● Record excerpts
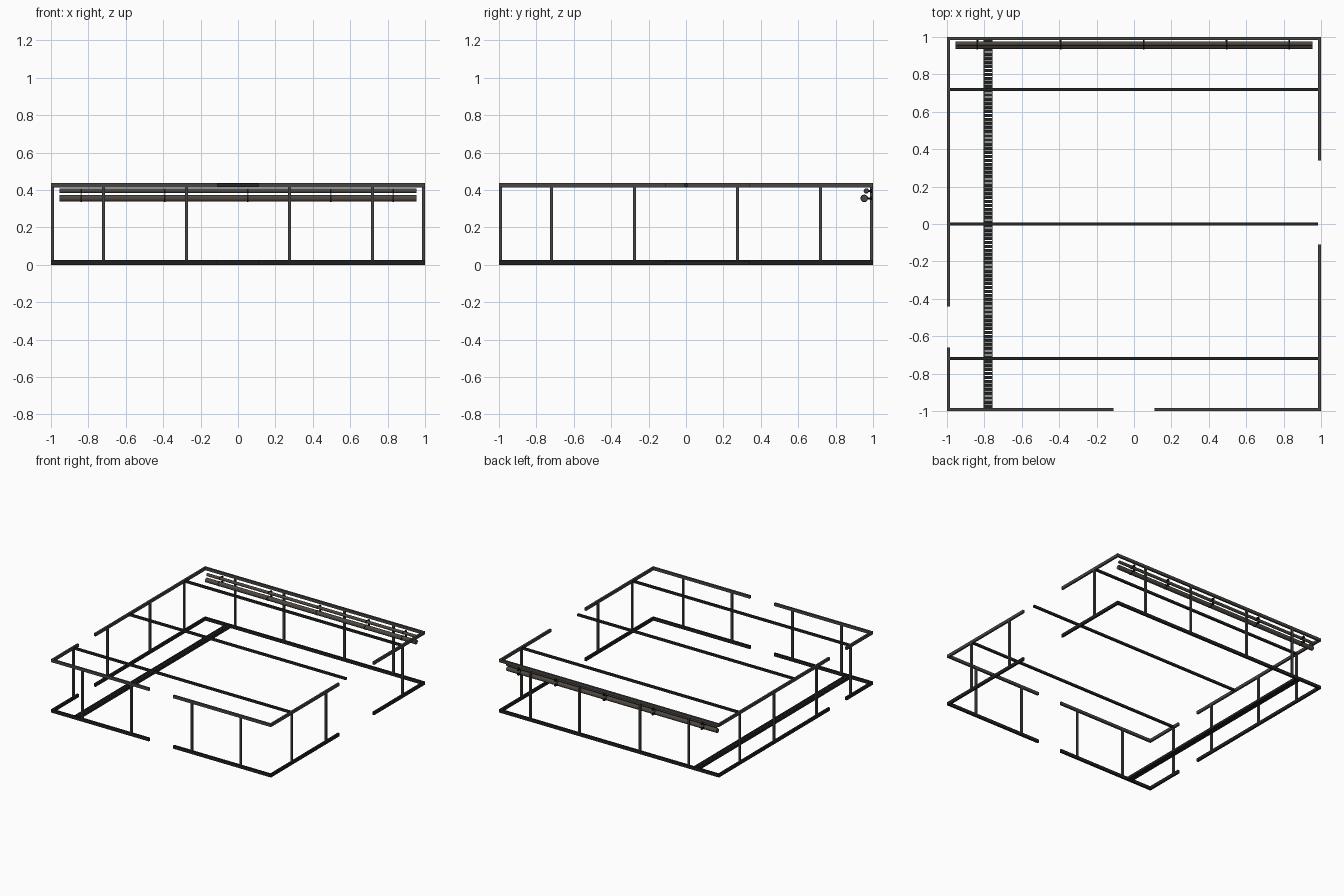
import bpy, bmesh, math
from mathutils import Vector, Matrix

if "Cube" in bpy.data.objects:
    bpy.data.objects.remove(bpy.data.objects["Cube"])


def material(name, rgb):
    m = bpy.data.materials.new(name)
    m.diffuse_color = (*rgb, 1)
    m.use_nodes = True
    m.node_tree.nodes["Principled BSDF"].inputs["Base Color"].default_value = m.diffuse_color
    return m


RAIL = material("grey_metal", (0.062, 0.060, 0.055))
DARK = material("dark_metal", (0.014, 0.015, 0.016))
BEAM = material("beam_black", (0.016, 0.019, 0.018))
BARRE = material("warm_bronze", (0.075, 0.064, 0.053))
BLACK = material("bracket_black", (0.008, 0.008, 0.009))


def finish(name, bm, mat, smooth=False):
    mesh = bpy.data.meshes.new(name)
    bm.to_mesh(mesh)
    bm.free()
    mesh.materials.append(mat)
    ob = bpy.data.objects.new(name, mesh)
    bpy.context.collection.objects.link(ob)
    if smooth:
        bpy.ops.object.select_all(action='DESELECT')
        bpy.context.view_layer.objects.active = ob
        ob.select_set(True)
        bpy.ops.object.shade_smooth_by_angle(angle=math.radians(40))
    return ob


def box(bm, x0, x1, y0, y1, z0, z1):
    size = Matrix.Diagonal((x1 - x0, y1 - y0, z1 - z0, 1))
    mid = Matrix.Translation(((x0 + x1) / 2, (y0 + y1) / 2, (z0 + z1) / 2))
    bmesh.ops.create_cube(bm, size=1, matrix=mid @ size)


def rod(bm, a, b, r, n=20):
    a, b = Vector(a), Vector(b)
    rot = (b - a).to_track_quat('Z', 'Y').to_matrix().to_4x4()
    bmesh.ops.create_cone(bm, cap_ends=True, segments=n, radius1=r, radius2=r,
                          depth=(b - a).length,
                          matrix=Matrix.Translation((a + b) / 2) @ rot)


W, TOP = 0.015, 0.438
I = 1 - W
POSTS = (-0.72, -0.275, 0.275, 0.72)
# wall: spans along its length, leaving the doorways open
WALLS = {
    "front": [(-1, -0.11), (0.11, 1)],
    "back": [(-1, 1)],
    "left": [(-I, -0.66), (-0.44, I)],
    "right": [(-I, -0.11), (0.34, I)],
}


def wall_box(bm, wall, a, b, z0, z1):
    lo, hi = (-1, -I) if wall in ("front", "left") else (I, 1)
    if wall in ("front", "back"):
        box(bm, a, b, lo, hi, z0, z1)
    else:
        box(bm, lo, hi, a, b, z0, z1)


# wall frames: floor track, top rail and studs
for wall, spans in WALLS.items():
    track, rail, studs = bmesh.new(), bmesh.new(), bmesh.new()
    for a, b in spans:
        wall_box(track, wall, a, b, 0, 0.026)
        wall_box(rail, wall, a, b, TOP - 0.024, TOP)
        for p in POSTS:
            if a < p < b:
                wall_box(studs, wall, p - 0.008, p + 0.008, 0.026, TOP - 0.024)
    finish(wall + "_floor_track", track, DARK)
    finish(wall + "_top_rail", rail, RAIL)
    finish(wall + "_studs", studs, RAIL)

# ceiling beams
for name, y in (("front", -0.72), ("middle", 0.0), ("back", 0.72)):
    bm = bmesh.new()
    box(bm, -I, I, y - 0.008, y + 0.008, TOP - 0.021, TOP - 0.003)
    finish(name + "_ceiling_beam", bm, BEAM)

# slotted floor channel
bm = bmesh.new()
for x in (-0.804, -0.760):
    box(bm, x, x + 0.004, -I, I, 0, 0.02)
N = 90
pitch = 2 * I / N
for i in range(N):
    y = -I + i * pitch
    box(bm, -0.80, -0.76, y + 0.002, y + pitch - 0.002, 0.004, 0.018)
finish("floor_grate", bm, BEAM)

# two long handrails on the back wall
HANDRAILS = (("lower", 0.953, 0.355, 0.018), ("upper", 0.964, 0.395, 0.012))
for name, y, z, r in HANDRAILS:
    bm = bmesh.new()
    rod(bm, (-0.955, y, z), (0.955, y, z), r, 24)
    finish(name + "_handrail", bm, BARRE, True)

# handrail brackets: collar, arm and wall flange
bm = bmesh.new()
for x in (-0.837, -0.392, 0.052, 0.495, 0.83):
    for name, y, z, r in HANDRAILS:
        rod(bm, (x - 0.004, y, z), (x + 0.004, y, z), r + 0.002)
        rod(bm, (x, y, z), (x, 0.995, z), 0.005, 12)
        rod(bm, (x, 0.987, z), (x, 0.995, z), 0.010, 16)
finish("handrail_brackets", bm, BLACK, True)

● What to do
Copy the data verbatim, skipping any image it holds.

● Output below
import bpy, bmesh, math
from mathutils import Vector, Matrix

if "Cube" in bpy.data.objects:
    bpy.data.objects.remove(bpy.data.objects["Cube"])


def material(name, rgb):
    m = bpy.data.materials.new(name)
    m.diffuse_color = (*rgb, 1)
    m.use_nodes = True
    m.node_tree.nodes["Principled BSDF"].inputs["Base Color"].default_value = m.diffuse_color
    return m


RAIL = material("grey_metal", (0.062, 0.060, 0.055))
DARK = material("dark_metal", (0.014, 0.015, 0.016))
BEAM = material("beam_black", (0.016, 0.019, 0.018))
BARRE = material("warm_bronze", (0.075, 0.064, 0.053))
BLACK = material("bracket_black", (0.008, 0.008, 0.009))


def finish(name, bm, mat, smooth=False):
    mesh = bpy.data.meshes.new(name)
    bm.to_mesh(mesh)
    bm.free()
    mesh.materials.append(mat)
    ob = bpy.data.objects.new(name, mesh)
    bpy.context.collection.objects.link(ob)
    if smooth:
        bpy.ops.object.select_all(action='DESELECT')
        bpy.context.view_layer.objects.active = ob
        ob.select_set(True)
        bpy.ops.object.shade_smooth_by_angle(angle=math.radians(40))
    return ob


def box(bm, x0, x1, y0, y1, z0, z1):
    size = Matrix.Diagonal((x1 - x0, y1 - y0, z1 - z0, 1))
    mid = Matrix.Translation(((x0 + x1) / 2, (y0 + y1) / 2, (z0 + z1) / 2))
    bmesh.ops.create_cube(bm, size=1, matrix=mid @ size)


def rod(bm, a, b, r, n=20):
    a, b = Vector(a), Vector(b)
    rot = (b - a).to_track_quat('Z', 'Y').to_matrix().to_4x4()
    bmesh.ops.create_cone(bm, cap_ends=True, segments=n, radius1=r, radius2=r,
                          depth=(b - a).length,
                          matrix=Matrix.Translation((a + b) / 2) @ rot)


W, TOP = 0.015, 0.438
I = 1 - W
POSTS = (-0.72, -0.275, 0.275, 0.72)
# wall: spans along its length, leaving the doorways open
WALLS = {
    "front": [(-1, -0.11), (0.11, 1)],
    "back": [(-1, 1)],
    "left": [(-I, -0.66), (-0.44, I)],
    "right": [(-I, -0.11), (0.34, I)],
}


def wall_box(bm, wall, a, b, z0, z1):
    lo, hi = (-1, -I) if wall in ("front", "left") else (I, 1)
    if wall in ("front", "back"):
        box(bm, a, b, lo, hi, z0, z1)
    else:
        box(bm, lo, hi, a, b, z0, z1)


# wall frames: floor track, top rail and studs
for wall, spans in WALLS.items():
    track, rail, studs = bmesh.new(), bmesh.new(), bmesh.new()
    for a, b in spans:
        wall_box(track, wall, a, b, 0, 0.026)
        wall_box(rail, wall, a, b, TOP - 0.024, TOP)
        for p in POSTS:
            if a < p < b:
                wall_box(studs, wall, p - 0.008, p + 0.008, 0.026, TOP - 0.024)
    finish(wall + "_floor_track", track, DARK)
    finish(wall + "_top_rail", rail, RAIL)
    finish(wall + "_studs", studs, RAIL)

# ceiling beams
for name, y in (("front", -0.72), ("middle", 0.0), ("back", 0.72)):
    bm = bmesh.new()
    box(bm, -I, I, y - 0.008, y + 0.008, TOP - 0.021, TOP - 0.003)
    finish(name + "_ceiling_beam", bm, BEAM)

# slotted floor channel
bm = bmesh.new()
for x in (-0.804, -0.760):
    box(bm, x, x + 0.004, -I, I, 0, 0.02)
N = 90
pitch = 2 * I / N
for i in range(N):
    y = -I + i * pitch
    box(bm, -0.80, -0.76, y + 0.002, y + pitch - 0.002, 0.004, 0.018)
finish("floor_grate", bm, BEAM)

# two long handrails on the back wall
HANDRAILS = (("lower", 0.953, 0.355, 0.018), ("upper", 0.964, 0.395, 0.012))
for name, y, z, r in HANDRAILS:
    bm = bmesh.new()
    rod(bm, (-0.955, y, z), (0.955, y, z), r, 24)
    finish(name + "_handrail", bm, BARRE, True)

# handrail brackets: collar, arm and wall flange
bm = bmesh.new()
for x in (-0.837, -0.392, 0.052, 0.495, 0.83):
    for name, y, z, r in HANDRAILS:
        rod(bm, (x - 0.004, y, z), (x + 0.004, y, z), r + 0.002)
        rod(bm, (x, y, z), (x, 0.995, z), 0.005, 12)
        rod(bm, (x, 0.987, z), (x, 0.995, z), 0.010, 16)
finish("handrail_brackets", bm, BLACK, True)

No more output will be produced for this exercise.